AVAILABLE RECORDS START

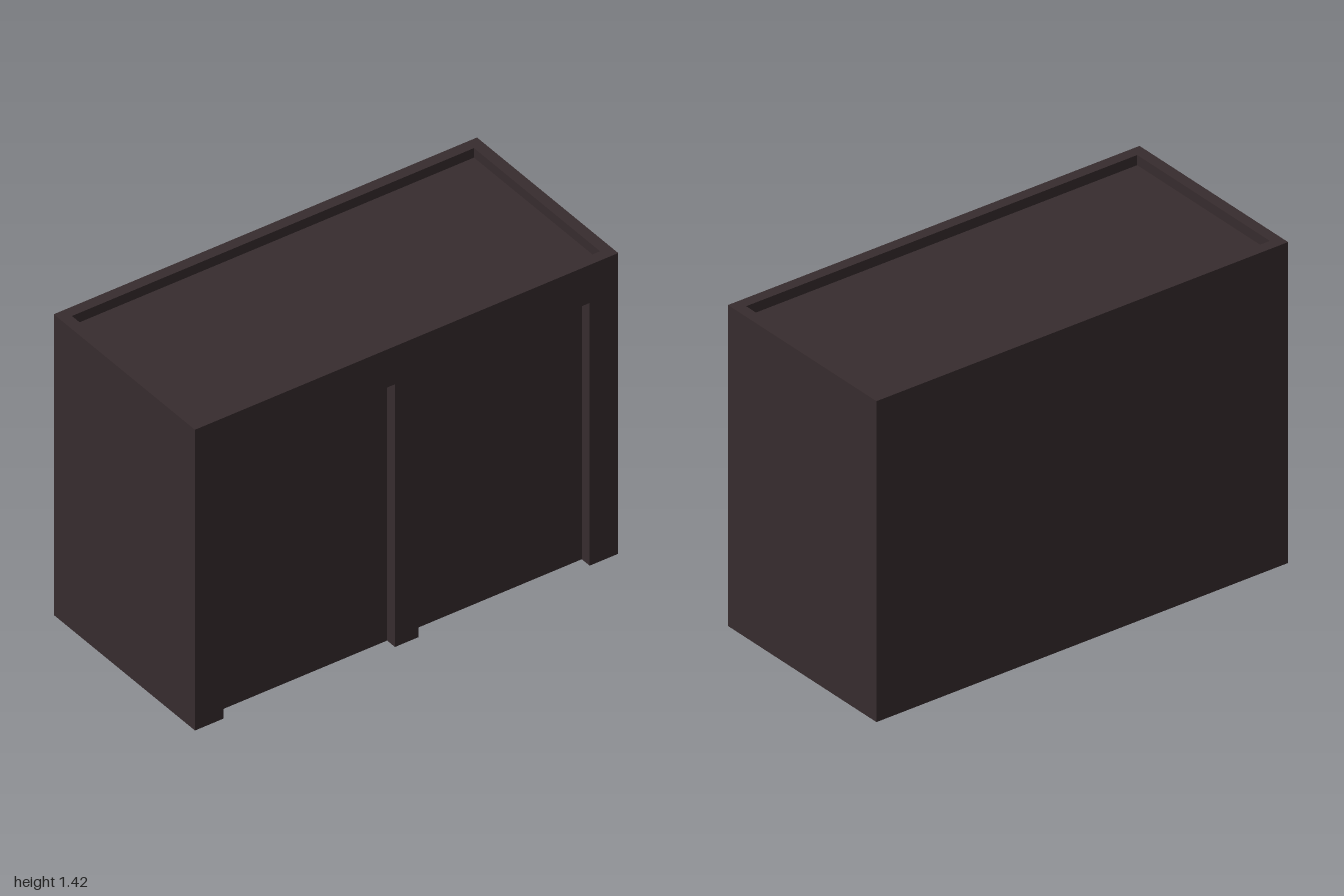
import * as THREE from 'three';

const W = 1, D = 0.467, H = 1.425;          // half width, half depth, height
const RIM = 0.05, ROOF_Y = 1.38;            // parapet thickness and roof level
const DOOR_IN = 0.055, DOOR_OUT = 0.865, DOOR_H = 1.245, DOOR_Z = 0.415;

export function createModel() {
  const model = new THREE.Group();
  model.name = 'garage';
  const paint = new THREE.MeshStandardMaterial({ color: 0x372c2e, side: THREE.DoubleSide });
  paint.name = 'dark brown';

  const add = (name, geometry, position, rx = 0, ry = 0, parent = model) => {
    const mesh = new THREE.Mesh(geometry, paint);
    mesh.name = name;
    mesh.position.set(...position);
    mesh.rotation.set(rx, ry, 0);
    parent.add(mesh);
  };
  const panel = (name, w, h, position, rx, ry, parent) =>
    add(name, new THREE.PlaneGeometry(w, h), position, rx, ry, parent);
  const rect = (Type, x, y) => new Type([[-x, -y], [x, -y], [x, y], [-x, y]]
    .map(p => new THREE.Vector2(...p)));

  // Thin outer walls, open underneath
  panel('backWall', 2 * W, H, [0, H / 2, -D], 0, Math.PI);
  for (const s of [-1, 1])
    panel(s > 0 ? 'leftWall' : 'rightWall', 2 * D, H, [s * W, H / 2, 0], 0, s * Math.PI / 2);

  // Front wall outline stepping around the two doorways
  const front = new THREE.Shape([
    [-W, 0], [-DOOR_OUT, 0], [-DOOR_OUT, DOOR_H], [-DOOR_IN, DOOR_H], [-DOOR_IN, 0],
    [DOOR_IN, 0], [DOOR_IN, DOOR_H], [DOOR_OUT, DOOR_H], [DOOR_OUT, 0], [W, 0], [W, H], [-W, H],
  ].map(p => new THREE.Vector2(...p)));
  add('frontWall', new THREE.ShapeGeometry(front), [0, 0, D]);

  // Recessed doors with their reveals
  const doorW = DOOR_OUT - DOOR_IN, depth = D - DOOR_Z, midZ = (D + DOOR_Z) / 2;
  for (const s of [-1, 1]) {
    const door = new THREE.Group();
    door.name = s > 0 ? 'leftDoorway' : 'rightDoorway';
    door.position.x = s * (DOOR_IN + DOOR_OUT) / 2;
    model.add(door);
    panel('door', doorW, DOOR_H, [0, DOOR_H / 2, DOOR_Z], 0, 0, door);
    panel('doorSoffit', doorW, depth, [0, DOOR_H, midZ], Math.PI / 2, 0, door);
    for (const e of [-1, 1])
      panel('doorReveal', depth, DOOR_H, [e * doorW / 2, DOOR_H / 2, midZ], 0, -e * Math.PI / 2, door);
  }

  // Parapet rim around the sunken flat roof
  const inX = W - RIM, inZ = D - RIM, lip = H - ROOF_Y, lipY = (H + ROOF_Y) / 2;
  const rim = rect(THREE.Shape, W, D);
  rim.holes.push(rect(THREE.Path, inX, inZ));
  add('parapetTop', new THREE.ShapeGeometry(rim), [0, H, 0], -Math.PI / 2);
  panel('roof', 2 * inX, 2 * inZ, [0, ROOF_Y, 0], -Math.PI / 2);
  for (const s of [-1, 1]) {
    panel('parapetInnerSide', 2 * inZ, lip, [s * inX, lipY, 0], 0, -s * Math.PI / 2);
    panel('parapetInnerLong', 2 * inX, lip, [0, lipY, s * inZ], 0, s > 0 ? Math.PI : 0);
  }
  return model;
}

AVAILABLE RECORDS END

» **THE TASK**: A complete answer lists every line of the listing above that holds the word "parent".

» **ANSWER SECTION**:
  const add = (name, geometry, position, rx = 0, ry = 0, parent = model) => {
    parent.add(mesh);
  const panel = (name, w, h, position, rx, ry, parent) =>
    add(name, new THREE.PlaneGeometry(w, h), position, rx, ry, parent);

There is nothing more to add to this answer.